In the State of Bahrain, an Emirate that became a Kingdom in 2002, ruled since the 18th century by the royal family of the Al Khalifa under British aegis and became independent in 1971, the Sharia law (islamic law) is the primary source of legislation. The Constitution protects the freedom of conscience and the inviolability of places of worship, but reiterates that these guarantees are exercised in compliance with the customs observed in the country. So, for example, Muslims are in fact not allowed to convert to other faiths, even if no laws have been passed that criminalize conversion. In this pre-established framework, the Sovereigns of the Al Khalifa family have shown effective benevolence towards the Catholic Church and its communities. The Church of the Sacred Heart in Manama, built in 1939 on land donated by the Emir of the time, was the first Catholic place of worship built in the Gulf countries in modern times. In 2008, the current King Hamad Bin Isa Al Khalifa was received in Castel Gandolfo by Pope Benedict XVI, and had invited the Pope to make an apostolic journey to the Kingdom. In the same year, the first Ambassador of Bahrain to the Holy See was accredited. Thirteen years later, on November 25, 2021, King Hamad himself sent a close collaborator to Rome to deliver an official invitation to Pope Francis to visit Bahrain (see Fides, 26/11/2021). In the invitation letter, the Sovereign dwelt on the «fundamental and leading role played by Pope Francis in establishing and promoting interreligious dialogue and understanding between various cultures and civilizations, as well as in spreading the values of human brotherhood and coexistence. among all». The King of Bahrain also expressed to the Successor of Peter his full consent to the Document on Human Fraternity for World Peace and Living Together – signed on February 4, 2019 in Abu Dhabi by the Bishop of Rome and Sheikh Ahmed al Tayyeb, Grand Imam of al Azhar – together with the conviction that on the principles contained in that text one can try to build «a more prosperous future for all humanity».

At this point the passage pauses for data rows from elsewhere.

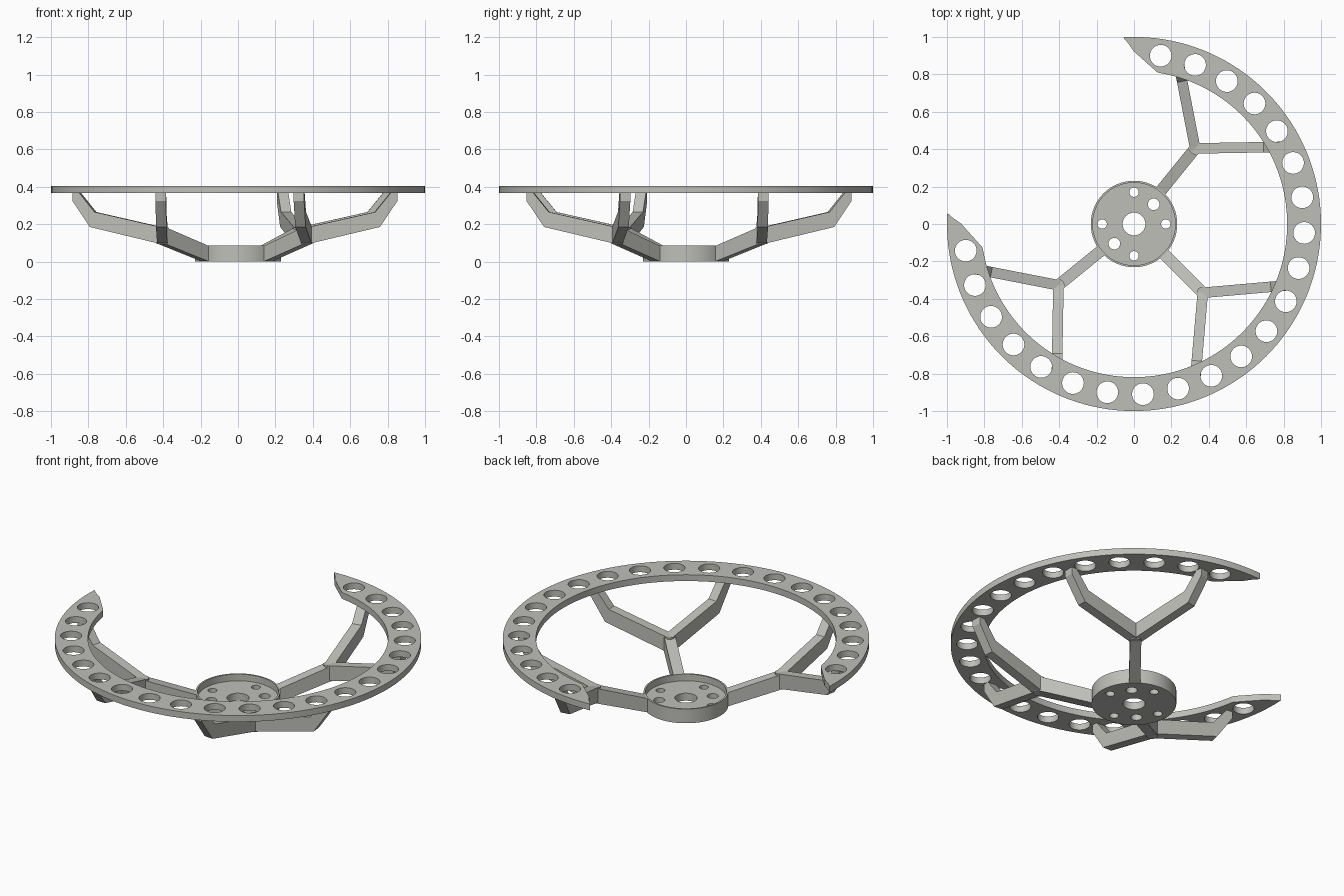
import bpy, bmesh, math
from mathutils import Matrix, Vector

if "Cube" in bpy.data.objects:
    bpy.data.objects.remove(bpy.data.objects["Cube"])

grey = bpy.data.materials.new("warm grey")
grey.diffuse_color = (0.52, 0.52, 0.485, 1)
grey.use_nodes = True
grey.node_tree.nodes["Principled BSDF"].inputs["Base Color"].default_value = grey.diffuse_color


def arc(r, a0, a1, n):
    return [(r * math.cos(math.radians(a0 + (a1 - a0) * i / n)),
             r * math.sin(math.radians(a0 + (a1 - a0) * i / n))) for i in range(n + 1)]


def circle(x, y, r, n=32):
    return [(x + px, y + py) for px, py in arc(r, 0, 360, n)[:-1]]


def finish(ob):
    ob.data.materials.clear()
    ob.data.materials.append(grey)
    bpy.ops.object.select_all(action='DESELECT')
    ob.select_set(True)
    bpy.context.view_layer.objects.active = ob
    bpy.ops.object.shade_smooth_by_angle(angle=math.radians(30))


def plate(name, outlines, z0, z1):
    """Flat plate from a closed outline followed by hole outlines."""
    cu = bpy.data.curves.new(name, 'CURVE')
    cu.dimensions = '2D'
    cu.fill_mode = 'BOTH'
    cu.extrude = (z1 - z0) / 2
    for pts in outlines:
        sp = cu.splines.new('POLY')
        sp.points.add(len(pts) - 1)
        for p, (x, y) in zip(sp.points, pts):
            p.co = (x, y, 0, 1)
        sp.use_cyclic_u = True
    tmp = bpy.data.objects.new(name + " curve", cu)
    bpy.context.collection.objects.link(tmp)
    bpy.context.view_layer.update()
    me = bpy.data.meshes.new_from_object(
        tmp.evaluated_get(bpy.context.evaluated_depsgraph_get()))
    bpy.data.objects.remove(tmp)
    bm = bmesh.new()
    bm.from_mesh(me)
    bmesh.ops.remove_doubles(bm, verts=bm.verts, dist=1e-5)
    bmesh.ops.recalc_face_normals(bm, faces=bm.faces)
    bmesh.ops.translate(bm, verts=bm.verts, vec=(0, 0, (z0 + z1) / 2))
    bm.to_mesh(me)
    bm.free()
    ob = bpy.data.objects.new(name, me)
    bpy.context.collection.objects.link(ob)
    finish(ob)


def bar(bm, profile, width, mat):
    """Side profile (distance, height) extruded to a bar of the given width."""
    vs = [bm.verts.new(mat @ Vector((d, -width / 2, z))) for d, z in profile]
    face = bm.faces.new(vs)
    side = mat.to_3x3() @ Vector((0, width, 0))
    ext = bmesh.ops.extrude_face_region(bm, geom=[face])
    bmesh.ops.translate(bm, vec=side,
                        verts=[g for g in ext['geom'] if isinstance(g, bmesh.types.BMVert)])


# Open rim with a pointed tip at each end and a row of round holes
tip = [(-0.06, 0.998), (-0.03, 0.965), (-0.003, 0.925), (0.122, 0.813)]
other_tip = [(-y, -x) for x, y in tip]
rim = arc(1.0, -183.4, 93.4, 110) + tip[1:] + arc(0.819, 80.5, -170.5, 100) + other_tip[:0:-1]
holes = []
for i in range(22):
    a = math.radians(81 - 12 * i)
    holes.append(circle(0.911 * math.cos(a), 0.911 * math.sin(a), 0.058))
plate("rim", [rim] + holes, 0.367, 0.405)

# Shallow hub cup with bolt holes
bolts = [circle(0, 0, 0.061)]
bolts += [circle(x, y, 0.025, 24) for x, y in ((0, 0.17), (0, -0.17), (0.17, 0), (-0.17, 0))]
bolts += [circle(s * 0.105, s * 0.105, 0.031, 24) for s in (1, -1)]
plate("hub_floor", [circle(0, 0, 0.221, 64)] + bolts, 0, 0.045)
plate("hub_wall", [circle(0, 0, 0.231, 64), circle(0, 0, 0.221, 64)], 0, 0.085)

# Y-shaped spokes
FORK = 0.52
stem = [(0.224, 0.0), (FORK, 0.093), (FORK, 0.183), (0.224, 0.083)]
branch = [(0, 0.093), (0.39, 0.185), (0.485, 0.325), (0.485, 0.372),
          (0.452, 0.372), (0.365, 0.265), (0, 0.183)]
for name, angle in (("spoke_back", 51), ("spoke_front", -45), ("spoke_left", -141)):
    bm = bmesh.new()
    turn = Matrix.Rotation(math.radians(angle), 4, 'Z')
    bar(bm, stem, 0.062, turn)
    for s in (1, -1):
        bar(bm, branch, 0.056, turn @ Matrix.Translation((FORK, 0, 0))
            @ Matrix.Rotation(math.radians(50 * s), 4, 'Z'))
    # knuckle closing the fork
    bmesh.ops.create_cone(bm, cap_ends=True, segments=12, radius1=0.033, radius2=0.033,
                          depth=0.09, matrix=turn @ Matrix.Translation((FORK, 0, 0.138)))
    bmesh.ops.recalc_face_normals(bm, faces=bm.faces)
    me = bpy.data.meshes.new(name)
    bm.to_mesh(me)
    bm.free()
    ob = bpy.data.objects.new(name, me)
    bpy.context.collection.objects.link(ob)
    finish(ob)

The intuition of the “missionary bishops” and the Abu Dhabi Document
The adhesion expressed by Monarchs and senior Muslim leaders to the Abu Dhabi Document confirm that the tones and contents of that text signed by the Pontiff and the Grand Imam of Al Azhar have aroused singular resonance and positive feedback in influential sectors of countries with an Islamic majority. A further sign that in that document aimed at promoting coexistence and fraternal collaboration between Christians and Muslims also echoes the realism and intuition that have characterized the recent ecclesial events in the Arabian Peninsula. The basic approach of the Abu Dhabi Document appears in harmony with the pastoral perspicacity of the Catholic bishops who have worked in those lands in recent decades. What has so far worked as a propitious factor to facilitate the life and also the growth of Christian communities in the cradle-lands of Islam.
by Gianni Valente | Agenzia Fides